- Even while they were speaking, people arrive from Jairus’s home to inform them that his daughter has died. They give up and begin to return home, but Jesus follows them, saying, “Do not fear, only believe” (5:36).
- Jesus arrives at the home of Jairus, sends the mourners away, and tells the little girl to rise up. Immediately, she rises and begins to walk, at which point Jesus instructs them to feed her: “give her something to eat” (6:43).
What do we notice here? Why is this passage inserted into the comings and goings on the sea? What does it have to do with bridging irreconcilable differences? With forming a new way of being across difference that promises wholeness and well-being for all?
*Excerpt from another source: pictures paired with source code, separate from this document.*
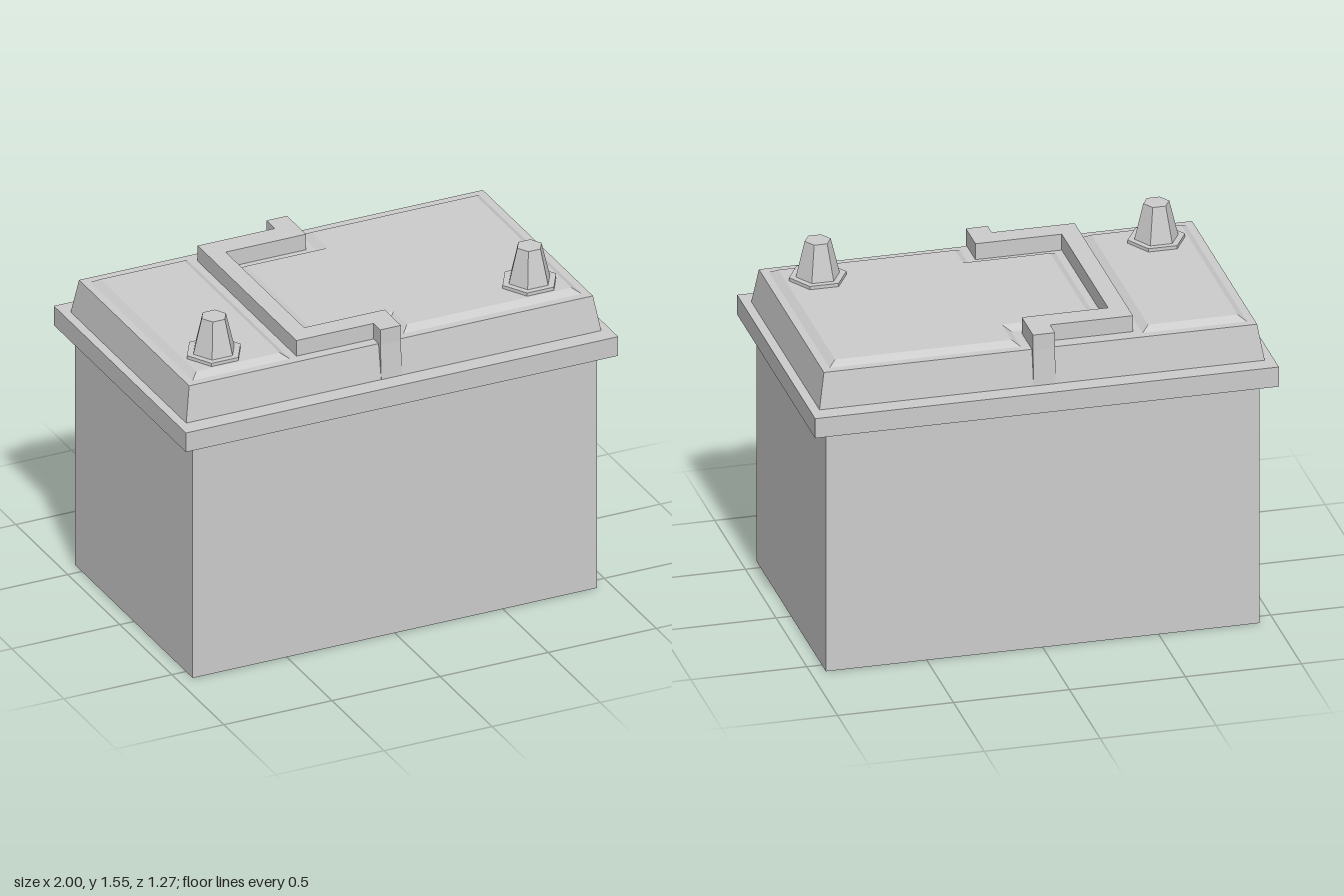
import * as THREE from 'three';

const material = new THREE.MeshStandardMaterial({ color: 0xcccccc, flatShading: true });

function add(parent, name, geometry, x = 0, y = 0, z = 0) {
  const mesh = new THREE.Mesh(geometry, material);
  mesh.name = name;
  mesh.position.set(x, y, z);
  parent.add(mesh);
  return mesh;
}

// Outlines are [x, z] points, clockwise seen from above in the x/-z plane.
const rect = (x0, z0, x1, z1) => [[x0, z0], [x0, z1], [x1, z1], [x1, z0]];

// Moves every edge of an outline inwards by d, with mitred corners.
function inset(points, d) {
  const n = points.length;
  const normal = (a, b) => {
    const dx = b[0] - a[0], dz = b[1] - a[1], l = Math.hypot(dx, dz);
    return [dz / l, -dx / l];
  };
  return points.map((p, i) => {
    const a = normal(points[(i + n - 1) % n], p);
    const b = normal(p, points[(i + 1) % n]);
    const k = d / (1 + a[0] * b[0] + a[1] * b[1]);
    return [p[0] + (a[0] + b[0]) * k, p[1] + (a[1] + b[1]) * k];
  });
}

// Prism whose top outline is inset, giving sloping sides and a flat cap.
function slopedPrism(outline, d, y0, y1) {
  const top = inset(outline, d), n = outline.length, positions = [];
  const lo = (i) => [outline[i % n][0], y0, outline[i % n][1]];
  const hi = (i) => [top[i % n][0], y1, top[i % n][1]];
  for (let i = 0; i < n; i++) {
    positions.push(...lo(i), ...lo(i + 1), ...hi(i + 1));
    positions.push(...lo(i), ...hi(i + 1), ...hi(i));
  }
  const flat = top.map(([x, z]) => new THREE.Vector2(x, -z));
  for (const [a, b, c] of THREE.ShapeUtils.triangulateShape(flat, [])) {
    positions.push(...hi(a), ...hi(b), ...hi(c));
  }
  const g = new THREE.BufferGeometry();
  g.setAttribute('position', new THREE.Float32BufferAttribute(positions, 3));
  g.computeVertexNormals();
  return g;
}

export function createModel() {
  const model = new THREE.Group();
  model.name = 'carBattery';

  // Case and overhanging rim
  add(model, 'case', new THREE.BoxGeometry(1.87, 1.15, 1.13), 0, 0.575, 0);
  add(model, 'rim', new THREE.BoxGeometry(2, 0.09, 1.27), 0, 1.155, 0);

  // Lid with sloping sides and two raised panels
  add(model, 'lid', slopedPrism(rect(-0.96, -0.555, 0.96, 0.555), 0.026, 1.2, 1.357));
  add(model, 'smallPanel', slopedPrism(rect(-0.9, -0.492, -0.45, 0.492), 0.032, 1.357, 1.378));
  const largePanel = [
    [-0.302, -0.335], [-0.302, 0.362], [0.075, 0.362], [0.075, 0.492],
    [0.9, 0.492], [0.9, -0.492], [0.075, -0.492], [0.075, -0.335],
  ];
  add(model, 'largePanel', slopedPrism(largePanel, 0.032, 1.357, 1.378));

  // Carrying handle: a C-shaped bar with a tab at each end
  const handle = new THREE.Group();
  handle.name = 'handle';
  model.add(handle);
  const bar = [
    [-0.415, -0.467], [-0.415, 0.482], [-0.058, 0.482], [-0.058, 0.547],
    [0.037, 0.547], [0.037, 0.39], [-0.335, 0.39], [-0.335, -0.364],
    [0.037, -0.364], [0.037, -0.547], [-0.058, -0.547], [-0.058, -0.467],
  ];
  add(handle, 'handleBar', slopedPrism(bar, 0, 1.35, 1.43));
  for (const side of [1, -1]) {
    const tab = new THREE.BoxGeometry(0.095, 0.16, 0.087);
    // The foot of the tab flares slightly to meet the base of the lid
    const p = tab.attributes.position;
    for (let i = 0; i < p.count; i++) {
      if (p.getY(i) < 0 && p.getZ(i) * side > 0) p.setZ(i, p.getZ(i) + 0.009 * side);
    }
    tab.computeVertexNormals();
    add(handle, 'handleTab', tab, -0.0105, 1.28, side * 0.5035);
  }

  // Hexagonal terminals
  for (const side of [1, -1]) {
    const terminal = new THREE.Group();
    terminal.name = side > 0 ? 'leftTerminal' : 'rightTerminal';
    terminal.position.set(side * 0.73, 0, 0.342);
    model.add(terminal);
    const flange = new THREE.CylinderGeometry(0.124, 0.124, 0.036, 6);
    const post = new THREE.CylinderGeometry(0.056, 0.095, 0.16, 6);
    add(terminal, 'flange', flange.rotateY(Math.PI / 6), 0, 1.375, 0);
    add(terminal, 'post', post.rotateY(Math.PI / 6), 0, 1.472, 0);
  }

  return model;
}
Why is the story of Jairus and his sick daughter interrupted by the story of the hemorrhaging woman? What additional light does this shed?
Well, we started by noticing that the larger frame for today’s portion of the gospel – the coming and going from Gentile to Jew – highlights a healing across difference, calls for a new kind of community. Given its placement and its construction, I wonder if todays’ passage is pointing us toward another element of God’s justice and peace:
- A wealthy man who holds power and prestige in the community is asked to wait.
- A woman who is described with specific signifiers is attended to first. The description leaves no doubt that she is destitute (Myer, 200).
- She has been sick for twelve years,
- Given the nature of her illness, she would likely have been a social outcast (Yarbro Collins, Mark, 284).
- All of her money is gone, and
- Her condition has not improved, but has deteriorated further.
- The detail of this description points our attention directly to her social and economic standing: Jesus postpones the needs of the wealthy and powerful to tend to the needs of the destitute and outcast. None of us can be whole until all of us are cared for.
Jew and Gentile; woman and man; rich and poor; destitute and resourced. Jesus crosses back and forth healing, feeding. In the midst of chaos (that water thing again), Jesus weaves new community, pointing toward the reign of God in contrast to life under Empire, noticing and welcoming the outcast, caring for the poor and destitute. Jesus is pointing us toward a new creation. God’s reign. From the chaos, new beginnings, hope.
Now that’s a story worth sharing. That’s a world worth building. Amen.